• Historical redress for the Sixties Scoop

    … the $800-million agreement represents meagre compensation for the trauma suffered by aboriginal children who were ripped from their families… It is a worthwhile and significant gesture nonetheless, and a tangible attempt at rectifying a deep historical wrong… Minister Carolyn Bennett happens to agree that aboriginal child welfare, a shared jurisdiction, needs an overhaul… Money has been added in the system, and Ms. Bennett says she wants more of it to go to families and children.

  • How to overhaul child care in Ontario: A road map for revolution

    This child-care institution needs a tear down, not a renovation. With wait-lists, poorly compensated early childhood educators, a separate market of unlicensed child-care operators and parents who either essentially work to pay daycare bills or put careers on hold to stay home and look after their children becoming part of the rule, not the exception, it’s clear several structural problems plague the current system.

  • Full-day kindergarten works, and should be extended across the country

    … two-year, full-day kindergarten are well-worth the initial investment. Here’s why: First, it found children in the two-year, full-day learning program scored higher on reading, writing and number knowledge than those in a half-day program, and remained ahead until the end of Grade 2. Second, the children also scored higher on self-regulation… “Existing research shows that self-control, an aspect of self-regulation, predicts long-term health, wealth and even a reduction in crime.”

  • Stop dumping kids in care onto the street

    … 60 per cent of homeless youth have had some involvement with child protection services over their lifetime, a rate almost 200 times greater than that of the general population. Moreover, of those with a history in the child welfare system, almost two of every five respondents “aged out” of provincial or territorial care. That means they lost access to supports – such as financial or job programs – before they were ready.

  • Reforming child welfare first step toward reconciliation

    Currently, the federal government funds child welfare services for Indigenous children living on reserve. Through decisions made by bureaucrats in Ottawa about what is funded and what is not, it effectively makes policy unilaterally and sets the level of service. There is no clearer example of the “colonial systems of administration and governance”… It extends colonialism beyond the Indian Act system as the government cannot even be held to standards and rules set by Parliament.

  • Ontario’s children’s aid societies grappling with how to monitor privacy breaches

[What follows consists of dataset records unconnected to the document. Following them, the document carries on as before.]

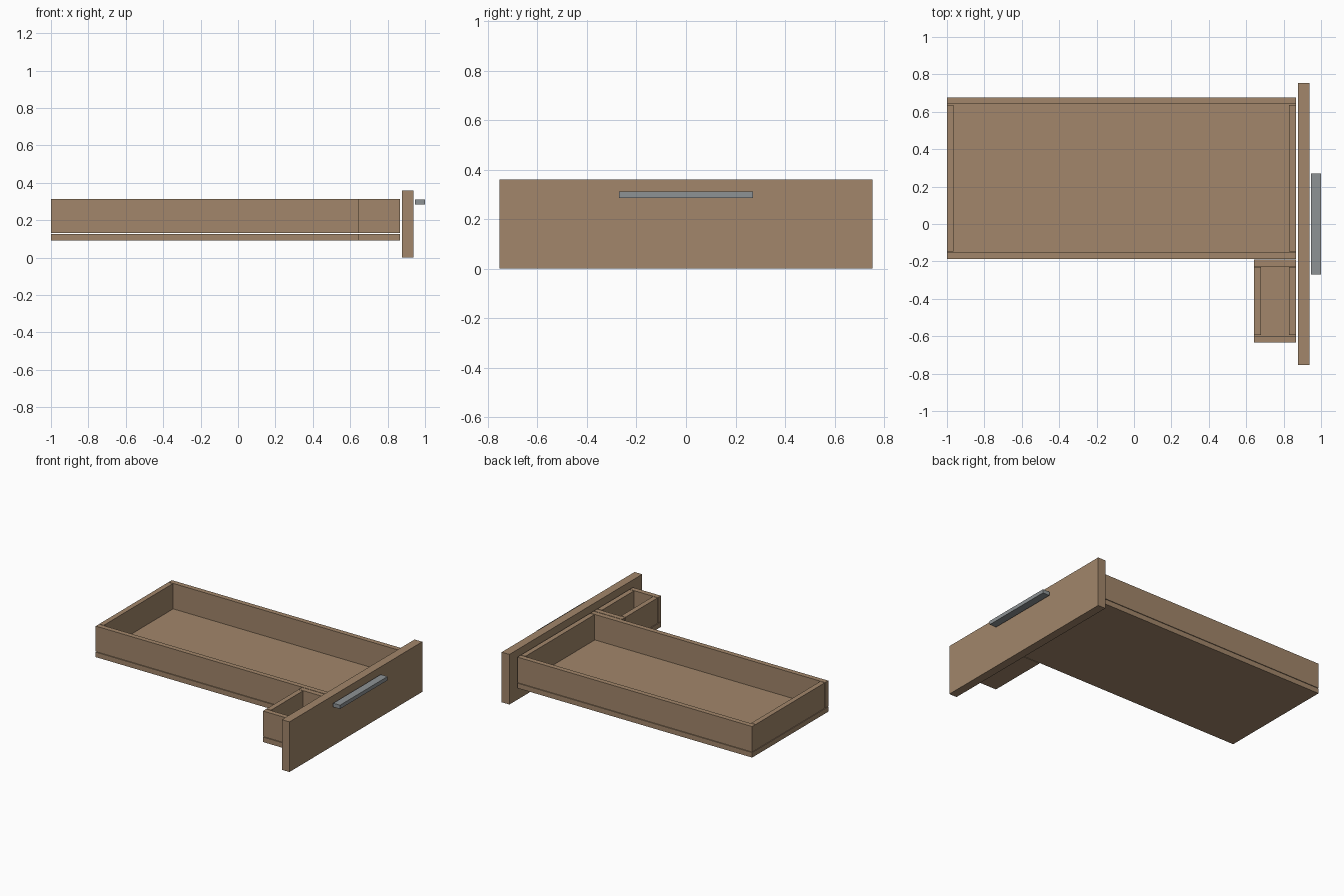
import bpy

if "Cube" in bpy.data.objects:
    bpy.data.objects.remove(bpy.data.objects["Cube"])


def material(name, rgb):
    m = bpy.data.materials.new(name)
    m.diffuse_color = (*rgb, 1)
    m.use_nodes = True
    m.node_tree.nodes["Principled BSDF"].inputs["Base Color"].default_value = m.diffuse_color
    return m


WOOD = material("brown wood", (0.36, 0.24, 0.145))
METAL = material("grey metal", (0.27, 0.29, 0.30))
T = 0.036    # board thickness
GAP = 0.004  # joint between boards


def board(name, x, y, z, mat=WOOD):
    """Box spanning the given (low, high) ranges."""
    spans = (x, y, z)
    bpy.ops.mesh.primitive_cube_add(size=1, location=[(a + b) / 2 for a, b in spans])
    ob = bpy.context.object
    ob.name = name
    ob.scale = [b - a for a, b in spans]
    bpy.ops.object.transform_apply(location=False, rotation=False, scale=True)
    ob.data.materials.append(mat)


def tray(name, x0, x1, y0, y1, z0=0.091, z1=0.314):
    """Open box: floor board, two long sides, two ends fitted between them."""
    walls = (z0 + T + GAP, z1)
    board(name + "_floor", (x0, x1), (y0, y1), (z0, z0 + T))
    board(name + "_side_near", (x0, x1), (y0, y0 + T), walls)
    board(name + "_side_far", (x0, x1), (y1 - T, y1), walls)
    inner = (y0 + T + GAP, y1 - T - GAP)
    board(name + "_end_back", (x0, x0 + T), inner, walls)
    board(name + "_end_front", (x1 - T, x1), inner, walls)


# Large and small drawer boxes
tray("main_box", -1.0, 0.866, -0.187, 0.677)
tray("small_box", 0.642, 0.866, -0.634, -0.191)

# Drawer face and pull
board("drawer_face", (0.876, 0.937), (-0.754, 0.754), (0, 0.36))
board("pull_handle", (0.946, 1.0), (-0.27, 0.27), (0.285, 0.312), METAL)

    CPIN gives workers access to care history information in a youth’s file within their department. The youth’s health, criminal and legal records are blanked out in the file and require special permissions to access… Only restricted files, which are few in number, trigger email notifications to a children’s aid society supervisor when an unauthorized person views a record. Youth who have “aged out” of the system are also searchable because there is no retention period for child welfare files.

  • How severe, ongoing stress can affect a child’s brain

    … researchers are discovering… that ongoing stress during early childhood — from grinding poverty, neglect, parents’ substance abuse and other adversity — can smolder beneath the skin, harming kids’ brains and other body systems. And research suggests that can lead to some of the major causes of death and disease in adulthood, including heart attacks and diabetes… pediatricians, mental health specialists, educators and community leaders are increasingly adopting what is called “trauma-informed” care.

  • Presentations and caveats on minimum wage hike

    when wages go up, people spend more thus helping businesses and the economy in general. Secondly, if the only way you can run a business is by paying poverty wages then perhaps you shouldn’t be running a business… the proposed changes to Ontario’s labour laws increasing the minimum wage to $15 by 2019, introducing paid sick days and increasing vacation pay for experienced workers is “. . . good for child-care workers, good for children and good for families.”

  • Ontario’s imperfect move in the right direction on child care

    … a TD Bank study found that for every $1 invested, provincial and federal governments receive $1.50 in increased tax revenues. It’s discouraging, then, that the provincial government did not set out new affordable fees for subsidized child care in this week’s framework… studies of the Quebec model have shown it pays for itself with economic benefits. In fact, 40 per cent of the cost is recovered in income and payroll taxes alone… the lack of immediate fee relief for parents is a disappointing shortcoming

  • Schools must become ‘hub’ of mental health support, says OISE’s Dr. Katreena Scott

    Kids who experience adversities in childhood such as abuse, neglect, exposure to domestic violence or having a parent with mental health issues are most likely to have problems. Those children who have experienced many of such adversities are: 4.4 times as likely to report two or more weeks of depression in the past year; 12.2 times as likely to have ever attempted suicide; 10.3 times as likely to have ever injected drugs; 7.4 times as likely to consider self an alcoholic